Even the best wordsmiths get caught up in fuzzy language sometimes. Are you helping a recruiter understand your skills, or guilty of using fuzzy language that simply gets ignored?
Take the ever-popular “excellent communication skills” (please.) What do you actually mean? If you’re in sales, you might mean that you have created hundreds of effective sales presentations and led customer information sessions. If you’re a teacher or trainer, you might mean that your presenting skills have been requested at state or national conferences.
If you’re a social worker or manager, you might mean that you’ve been recognized for your conflict resolution or coaching skills. If you’re an administrative assistant, you might mean that your correspondence and reports are error free and praised for their clarity. You get the picture.
Being specific means loading your resume with key words that decision makers will be looking for. Consider using these specific terms instead of the fuzzy “communications” terms:
- Sales / closing
- Reporting / documentation
- Public speaking / presentations
People fall into the same trap when they talk about “experience.” Try offering quantitative proofs to attract recruiters. “I have over ten years of experience in complex contract management.” “I have delivered more than fifty presentations for our management team within the past five years.” “I have closed over $3 million in equipment sales since 2009.”

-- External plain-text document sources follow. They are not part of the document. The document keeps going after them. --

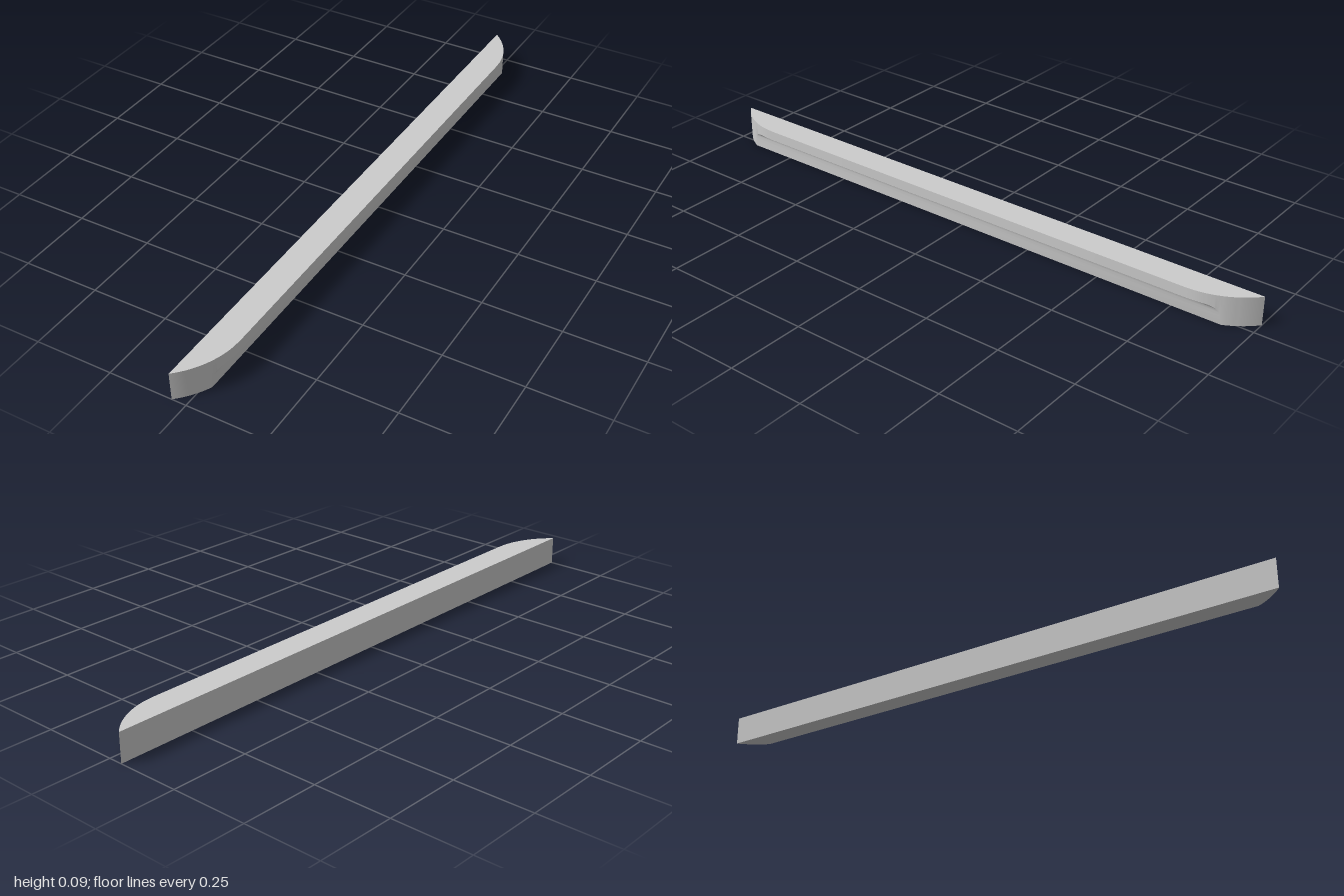
import * as THREE from 'three';
import { toCreasedNormals } from 'three/addons/utils/BufferGeometryUtils.js';

const BACK = -0.046, LIP = 0.046, TOP = 0.093;
const ARC_START = 0.8; // z where the rounded ends begin

// Plan outline: half length of the bar at a given x (circular end arc)
const W = LIP - BACK, L = 1 - ARC_START;
const R = (W * W + L * L) / (2 * W);
function halfLength(x) {
  const d = R - (LIP - x);
  return ARC_START + Math.sqrt(Math.max(0, R * R - d * d));
}

// Underside from the flat back, along the base, then up the finger groove to the lip
function undersidePoints() {
  const points = [];
  for (let i = 0; i <= 12; i++) points.push(new THREE.Vector2(THREE.MathUtils.lerp(BACK, 0.022, i / 12), 0));
  const groove = new THREE.CubicBezierCurve(
    new THREE.Vector2(0.0245, 0.03), new THREE.Vector2(0.0265, 0.052),
    new THREE.Vector2(0.033, 0.058), new THREE.Vector2(LIP, 0.0605));
  return points.concat(groove.getPoints(20));
}

// Loft of rectangular sections stepping across the width
function barGeometry() {
  const position = [], index = [];
  const sections = undersidePoints();
  sections.forEach((p, i) => {
    const z = halfLength(p.x);
    position.push(p.x, p.y, z, p.x, p.y, -z, p.x, TOP, -z, p.x, TOP, z);
    if (i === 0) return;
    for (let k = 0; k < 4; k++) {
      const a = (i - 1) * 4 + k, b = (i - 1) * 4 + (k + 1) % 4;
      index.push(a, b, b + 4, a, b + 4, a + 4);
    }
  });
  // Flat back face and lip face
  const n = (sections.length - 1) * 4;
  index.push(0, 2, 1, 0, 3, 2, n, n + 1, n + 2, n, n + 2, n + 3);
  const geometry = new THREE.BufferGeometry();
  geometry.setAttribute('position', new THREE.Float32BufferAttribute(position, 3));
  geometry.setIndex(index);
  return toCreasedNormals(geometry, Math.PI / 6);
}

export function createModel() {
  const group = new THREE.Group();
  group.name = 'pullHandle';
  const bar = new THREE.Mesh(barGeometry(), new THREE.MeshStandardMaterial({ color: 0xcccccc }));
  bar.name = 'groovedBar';
  group.add(bar);
  return group;
}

Employers are using scanning technology and key word internet searches to find the best candidates for their needs. Specific phrases with quantitative proofs will help you get found; think of it as SEO (Search Engine Optimization) for your career.
Whenever you list a skill on your resume or in your cover letter, take a moment to think about what proof you would offer of someone were to ask why you think you’re good. Then see if you can weave that response into your resume. If you can’t think of any strong proofs, but are simply listing it because that’s what everyone does, maybe you should save the space.